A Union Man: The Life and Work of Julius Margolin
A documentary about 89-year-old Julius Margolin, a "living legend in the New York City labor movement" and an active musician. Margolin will be in attendance for the screening, and will perform music after the film. Clinton Street Theater

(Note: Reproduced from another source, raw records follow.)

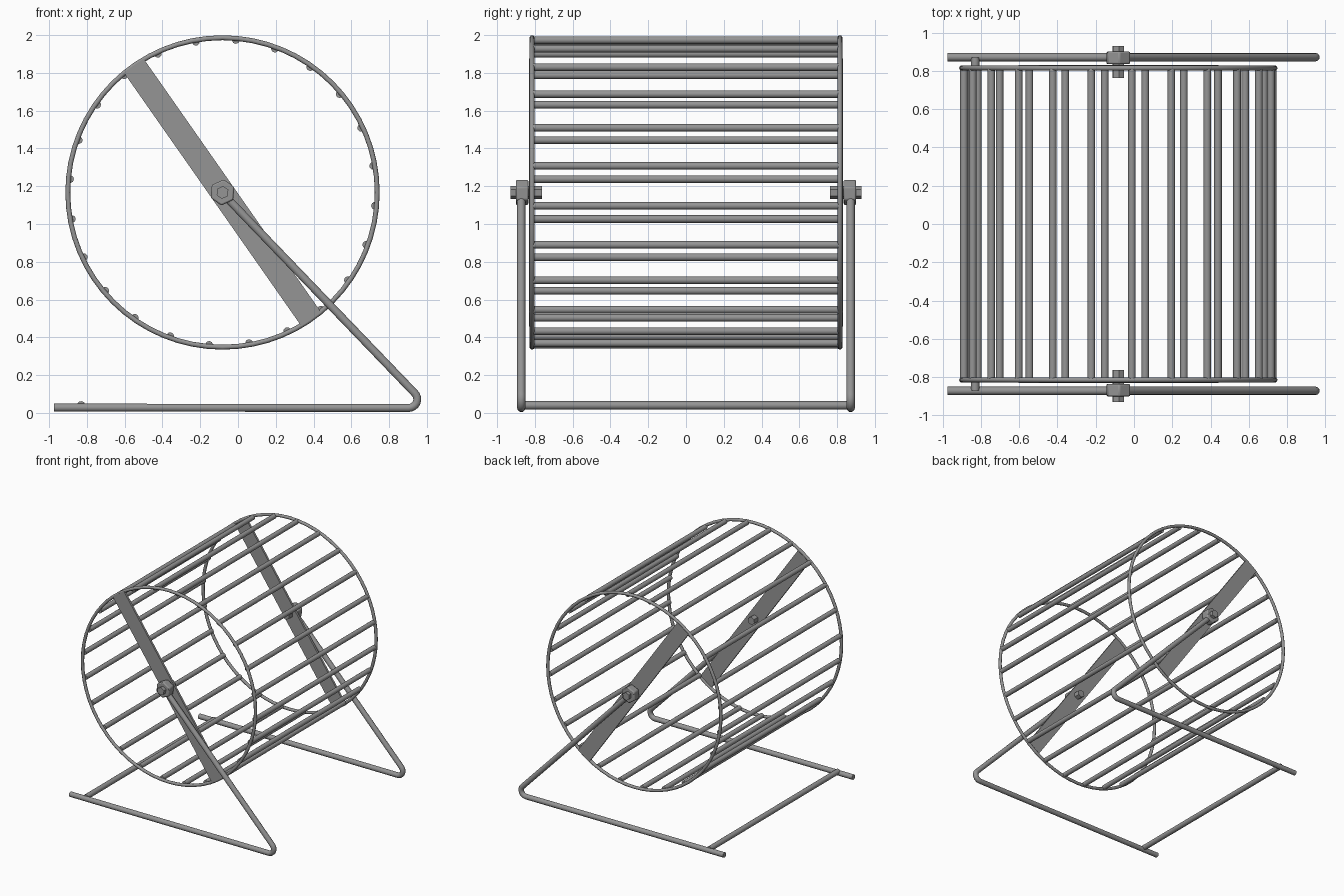
import bpy
import math
from mathutils import Vector, Matrix

if "Cube" in bpy.data.objects:
    bpy.data.objects.remove(bpy.data.objects["Cube"], do_unlink=True)

metal = bpy.data.materials.new("grey metal")
metal.use_nodes = True
GREY = (0.3, 0.3, 0.3, 1)
metal.diffuse_color = GREY
metal.node_tree.nodes["Principled BSDF"].inputs["Base Color"].default_value = GREY

HUB = Vector((-0.082, 0, 1.167))   # wheel axis
WHEEL_R = 0.832
RING_Y = 0.815
STAND_Y = 0.872
ROD_R = 0.022


def finish(name):
    obj = bpy.context.object
    obj.name = name
    obj.data.materials.clear()
    obj.data.materials.append(metal)
    bpy.ops.object.shade_smooth_by_angle(angle=math.radians(40))
    return obj


def rod_y(name, centre, radius, length, sides=16, turn=0):
    """Prism or cylinder lying along the y axis."""
    bpy.ops.mesh.primitive_cylinder_add(
        vertices=sides, radius=radius, depth=length, location=centre,
        rotation=(math.pi / 2, turn, 0))
    return finish(name)


def on_wheel(radius, degrees, y=0):
    a = math.radians(degrees)
    return HUB + Vector((radius * math.cos(a), y, radius * math.sin(a)))


def bent_rod(name, points, radius):
    """Round rod swept along a path."""
    curve = bpy.data.curves.new(name, "CURVE")
    curve.dimensions = "3D"
    curve.bevel_depth = radius
    curve.bevel_resolution = 3
    curve.use_fill_caps = True
    spline = curve.splines.new("POLY")
    spline.points.add(len(points) - 1)
    for p, co in zip(spline.points, points):
        p.co = (*co, 1)
    obj = bpy.data.objects.new(name, curve)
    bpy.context.collection.objects.link(obj)
    bpy.ops.object.select_all(action="DESELECT")
    obj.select_set(True)
    bpy.context.view_layer.objects.active = obj
    bpy.ops.object.convert(target="MESH")
    return finish(name)


# Rungs of the wheel
for i in range(24):
    rod_y(f"rung_{i + 1}", on_wheel(0.81, 10 + 15 * i), 0.02, 1.62)

for side, label in ((-1, "front"), (1, "back")):
    # End ring
    bpy.ops.mesh.primitive_torus_add(
        major_radius=WHEEL_R - 0.013, minor_radius=0.013,
        major_segments=64, minor_segments=10,
        location=HUB + Vector((0, side * RING_Y, 0)),
        rotation=(math.pi / 2, 0, 0))
    finish(label + "_ring")

    # Flat strap across the ring
    bpy.ops.mesh.primitive_cube_add(
        size=1, location=HUB + Vector((0, side * 0.822, 0)),
        rotation=(0, math.radians(-125), 0))
    bpy.context.object.scale = (1.64, 0.018, 0.128)
    finish(label + "_strap")

    # Hexagonal bearing with bevelled edges, and the bolt through it
    nut = rod_y(label + "_bearing", HUB + Vector((0, side * 0.868, 0)),
                0.069, 0.066, 6, math.radians(5))
    bevel = nut.modifiers.new("bevel", "BEVEL")
    bevel.width = 0.008
    bevel.segments = 2
    rod_y(label + "_bolt", HUB + Vector((0, side * 0.846, 0)),
          0.034, 0.166, 6, math.radians(5))

    # Stand: foot rail, rounded bend and leg rising to the bearing
    bend = Vector((0.903, side * STAND_Y, 0.07))
    path = [Vector((-0.975, side * STAND_Y, ROD_R + 0.006))]
    for k in range(9):
        a = math.radians(-90 + 135 * k / 8)
        path.append(bend + Vector((math.cos(a), 0, math.sin(a))) * 0.046)
    path[1:] = [p + Vector((0, 0, 0.002)) for p in path[1:]]
    path.append(HUB + Vector((0.015, side * STAND_Y, -0.02)))
    bent_rod(label + "_stand", path, ROD_R)

# Cross bar joining the two foot rails
rod_y("cross_bar", (-0.83, 0, 0.04), ROD_R, 1.74)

A Louisiana gas station attendant mistakenly opens a suitcase chock full o' voodoo snakes, only to be reborn as an evil peckerwood corpse with a penchant for crowbars. Many WB favorites get mulched. Not to discount the awesome idea of a tow-truck-drivin' zombie, but this Kevin Williamson-produced flick otherwise goes strictly by the established pseudo-slasher numbers. To be charitable, director Jim Gillespie (I Know What You Did Last Summer) does know this turf well, and manages to squeeze in some genuinely nice Bayou atmosphere between the expected truckloads of false scares, semi-revealing tank tops, and god-awful nü metal. That, plus the scene where Bijou Phillips gets menaced by a sandblaster, may well be enough for those in search of air conditioning. (Andrew Wright) Century Eastport 16
Vitalitronics: Operation Treble Hook
A Portland-made "spy comedy" about an FBI trainee who's assigned to track down a rogue agent... and falls in love with him. Also featuring ninja assassins, rabid dwarves, and "authentic fart noises." Hollywood Theatre